Exercise — Which lines of the entries below run from the one holding "s = -out if side % 2 == 0 else out" to the one holding "# Tank, hoops, roof and vent cap", inclusive? Set down exactly those lines and no others.

Records shown —
* * *
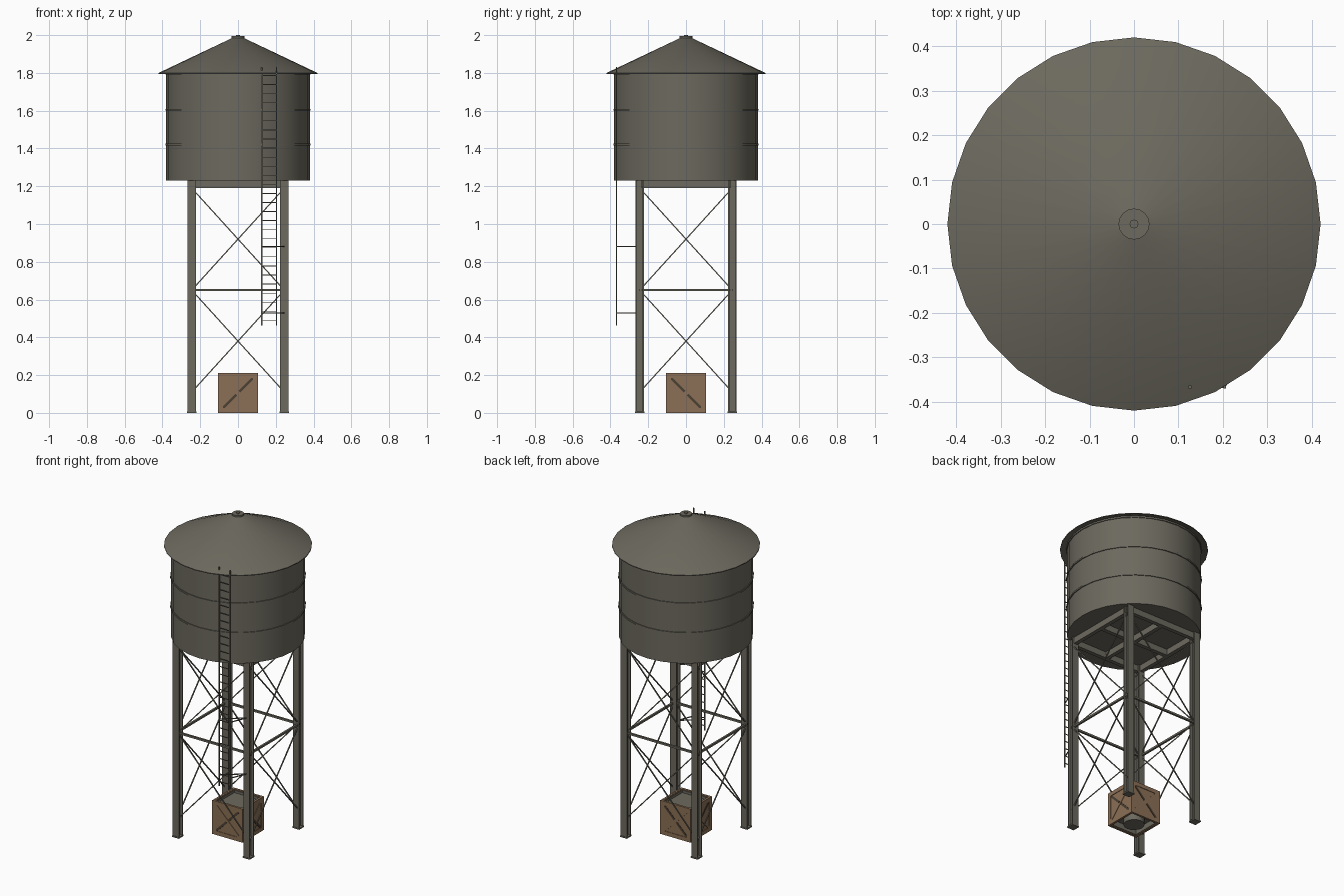
import bpy, math
from mathutils import Vector

old = bpy.data.objects.get("Cube")
if old:
    bpy.data.objects.remove(old, do_unlink=True)


def material(name, rgb):
    m = bpy.data.materials.new(name)
    m.use_nodes = True
    m.diffuse_color = (*rgb, 1)
    m.node_tree.nodes["Principled BSDF"].inputs["Base Color"].default_value = (*rgb, 1)
    return m


STEEL = material("weathered_steel", (0.15, 0.142, 0.112))
WOOD = material("crate_wood", (0.265, 0.162, 0.092))
DARK_WOOD = material("dark_wood", (0.07, 0.05, 0.033))


def mesh_object(name, verts, faces, mat):
    me = bpy.data.meshes.new(name)
    me.from_pydata(verts, [], faces)
    me.materials.append(mat)
    ob = bpy.data.objects.new(name, me)
    bpy.context.collection.objects.link(ob)
    bpy.ops.object.select_all(action="DESELECT")
    ob.select_set(True)
    bpy.context.view_layer.objects.active = ob
    bpy.ops.object.shade_smooth_by_angle(angle=math.radians(30))
    return ob


def lathe(name, profile, mat, sides=28):
    """Turn (radius, height) points, listed bottom to top, about the z axis."""
    verts, faces = [], []
    for r, z in profile:
        for i in range(sides):
            a = math.tau * i / sides
            verts.append((r * math.cos(a), r * math.sin(a), z))
    for k in range(len(profile) - 1):
        for i in range(sides):
            j = (i + 1) % sides
            b, t = k * sides, (k + 1) * sides
            faces.append((b + i, b + j, t + j, t + i))
    faces.append(tuple(reversed(range(sides))))
    faces.append(tuple(range(len(verts) - sides, len(verts))))
    return mesh_object(name, verts, faces, mat)


def box(name, centre, size, mat):
    bpy.ops.mesh.primitive_cube_add(size=1, location=centre)
    ob = bpy.context.object
    ob.name = name
    ob.scale = size
    bpy.ops.object.transform_apply(location=False, rotation=False, scale=True)
    ob.data.materials.append(mat)
    return ob


def bar(name, a, b, w, mat):
    """Square bar between two points."""
    a, b = Vector(a), Vector(b)
    ob = box(name, (a + b) / 2, (w, w, (b - a).length), mat)
    ob.rotation_euler = (b - a).to_track_quat("Z", "Y").to_euler()
    return ob


def side_point(side, u, out, z):
    """Point on one of four sides: 0 and 1 front/back, 2 and 3 right/left."""
    s = -out if side % 2 == 0 else out
    return (u, s, z) if side < 2 else (s, u, z)


def side_box(name, side, u, out, z, size, mat):
    """Box on one side, sized by width, thickness and height."""
    w, t, h = size
    box(name, side_point(side, u, out, z), (w, t, h) if side < 2 else (t, w, h), mat)


# Tank, hoops, roof and vent cap
lathe("tank", [(0.38, 1.23), (0.38, 1.80)], STEEL)
for z in (1.42, 1.605, 1.797):
    lathe("tank_hoop", [(0.378, z - 0.005), (0.385, z - 0.005),
                        (0.385, z + 0.005), (0.378, z + 0.005)], STEEL)
lathe("roof", [(0.37, 1.81), (0.42, 1.795), (0.42, 1.80), (0.03, 1.985)], STEEL)
lathe("vent_cap", [(0.025, 1.975), (0.025, 1.985), (0.035, 1.985), (0.035, 1.994)], STEEL, 16)
lathe("vent_knob", [(0.01, 1.99), (0.01, 2.0)], STEEL, 12)

# Legs: H beams with flanges facing front and back, on foot plates
LEG = 0.245
for sx in (-1, 1):
    for sy in (-1, 1):
        x, y = sx * LEG, sy * LEG
        for f in (-1, 1):
            box("leg_flange", (x, y + f * 0.0185, 0.615), (0.043, 0.006, 1.23), STEEL)
        box("leg_web", (x, y, 0.615), (0.008, 0.034, 1.23), STEEL)
        box("foot_plate", (x, y, 0.004), (0.048, 0.048, 0.008), STEEL)

# Beams below the tank: a square with a cross
for p in (-LEG, 0, LEG):
    box("floor_beam_x", (0, p, 1.21), (0.47, 0.025, 0.038), STEEL)
    box("floor_beam_y", (p, 0, 1.21), (0.025, 0.47, 0.038), STEEL)

# Bracing on all four sides, set into the leg grooves at right and left
for side in range(4):
    out = LEG if side < 2 else LEG + 0.007
    bar("horizontal_brace", side_point(side, -LEG, out, 0.65),
        side_point(side, LEG, out, 0.65), 0.012, STEEL)
    for mid in (0.38, 0.92):
        for s in (-1, 1):
            bar("cross_brace", side_point(side, -LEG, out, mid - s * 0.27),
                side_point(side, LEG, out, mid + s * 0.27), 0.006, STEEL)

# Ladder with stays from both rails to the leg
LY = -0.367
for x in (0.126, 0.204):
    box("ladder_rail", (x, LY, 1.147), (0.006, 0.006, 1.37), STEEL)
    for z in (0.53, 0.88):
        bar("ladder_stay", (x, LY, z), (LEG, -0.266, z), 0.005, STEEL)
for i in range(28):
    box("ladder_rung", (0.165, LY, 0.49 + i * 0.048), (0.078, 0.004, 0.004), STEEL)

# Crate: grey core and lining, framed wooden sides with crossed battens
box("crate_core", (0, 0, 0.115), (0.18, 0.18, 0.15), STEEL)
for side in range(4):
    side_box("crate_lining", side, 0, 0.088, 0.105, (0.178, 0.004, 0.2), STEEL)
    side_box("crate_panel", side, 0, 0.096, 0.105, (0.196, 0.012, 0.208), WOOD)
    for z in (0.0125, 0.1975):
        side_box("crate_rail", side, 0, 0.1, z, (0.21, 0.01, 0.025), WOOD)
    for s in (-1, 1):
        side_box("crate_post", side, s * 0.0925, 0.1, 0.105, (0.025, 0.01, 0.16), WOOD)
    rise = 1 if side < 2 else -1
    bar("crate_batten", side_point(side, -0.08, 0.0985, 0.105 + rise * 0.08),
        side_point(side, 0.08, 0.0985, 0.105 - rise * 0.08), 0.013, WOOD)
    for s in (-1, 1):
        bar("split_batten", side_point(side, s * 0.008, 0.0975, 0.105 + s * rise * 0.008),
            side_point(side, s * 0.082, 0.0975, 0.105 + s * rise * 0.082), 0.013, DARK_WOOD)

# Outlet pipe under the crate
lathe("outlet_pipe", [(0.06, 0.0), (0.06, 0.05)], STEEL, 16)
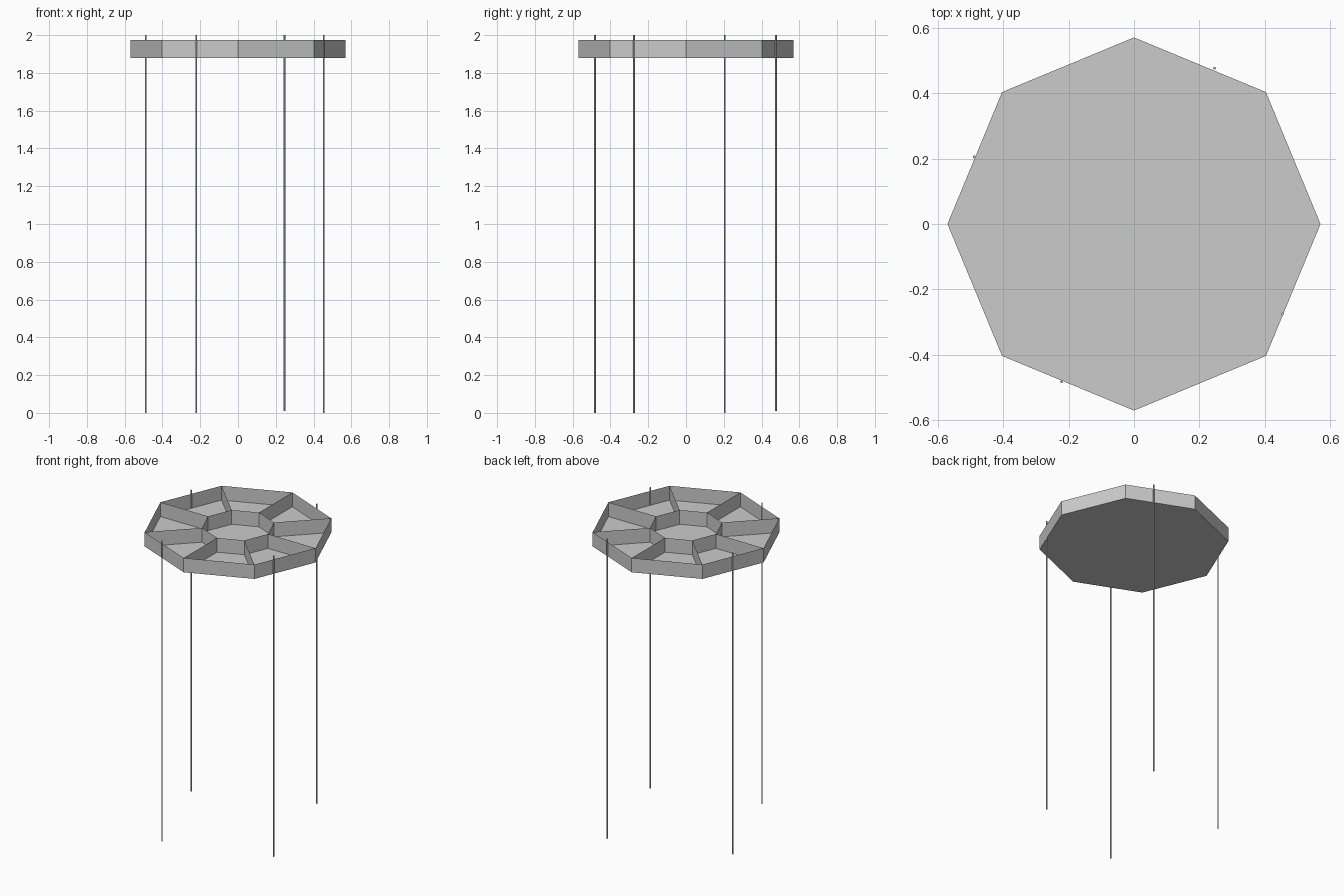
import bpy, bmesh
from math import cos, sin, pi

if "Cube" in bpy.data.objects:
    bpy.data.objects.remove(bpy.data.objects["Cube"])

SIDES = 8
R_OUT, R_IN = 0.57, 0.22
Z_FLOOR, Z_RIM = 1.88, 1.975


def ring(bm, radius, z):
    return [bm.verts.new((radius * cos(2 * pi * i / SIDES),
                          radius * sin(2 * pi * i / SIDES), z)) for i in range(SIDES)]


def make_object(name, bm):
    mesh = bpy.data.meshes.new(name)
    bm.to_mesh(mesh)
    bm.free()
    obj = bpy.data.objects.new(name, mesh)
    bpy.context.collection.objects.link(obj)
    return obj


def wall_ring(bm, low, high):
    for i in range(SIDES):
        j = (i + 1) % SIDES
        bm.faces.new((low[i], low[j], high[j], high[i]))


# Octagonal tray: floor and outer rim, thin sheets
bm = bmesh.new()
low, high = ring(bm, R_OUT, Z_FLOOR), ring(bm, R_OUT, Z_RIM)
bm.faces.new(low[::-1])
wall_ring(bm, low, high)
make_object("tray", bm)

# Inner octagonal wall around the central compartment
bm = bmesh.new()
wall_ring(bm, ring(bm, R_IN, Z_FLOOR), ring(bm, R_IN, Z_RIM))
make_object("inner_wall", bm)

# Radial dividers between the corners
bm = bmesh.new()
a, b = ring(bm, R_IN, Z_FLOOR), ring(bm, R_OUT, Z_FLOOR)
c, d = ring(bm, R_OUT, Z_RIM), ring(bm, R_IN, Z_RIM)
for quad in zip(a, b, c, d):
    bm.faces.new(quad)
make_object("dividers", bm)

# Four thin poles carrying the tray
poles = {
    "back_right_pole": (0.246, 0.476, 0.01),
    "back_left_pole": (-0.488, 0.205, 0.0),
    "front_right_pole": (0.454, -0.275, 0.0),
    "front_left_pole": (-0.221, -0.482, 0.0),
}
for name, (x, y, z0) in poles.items():
    bpy.ops.mesh.primitive_cylinder_add(vertices=8, radius=0.0045, depth=2 - z0,
                                        location=(x, y, (2 + z0) / 2))
    bpy.context.object.name = name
* * *
Result —
    s = -out if side % 2 == 0 else out
    return (u, s, z) if side < 2 else (s, u, z)


def side_box(name, side, u, out, z, size, mat):
    """Box on one side, sized by width, thickness and height."""
    w, t, h = size
    box(name, side_point(side, u, out, z), (w, t, h) if side < 2 else (t, w, h), mat)


# Tank, hoops, roof and vent cap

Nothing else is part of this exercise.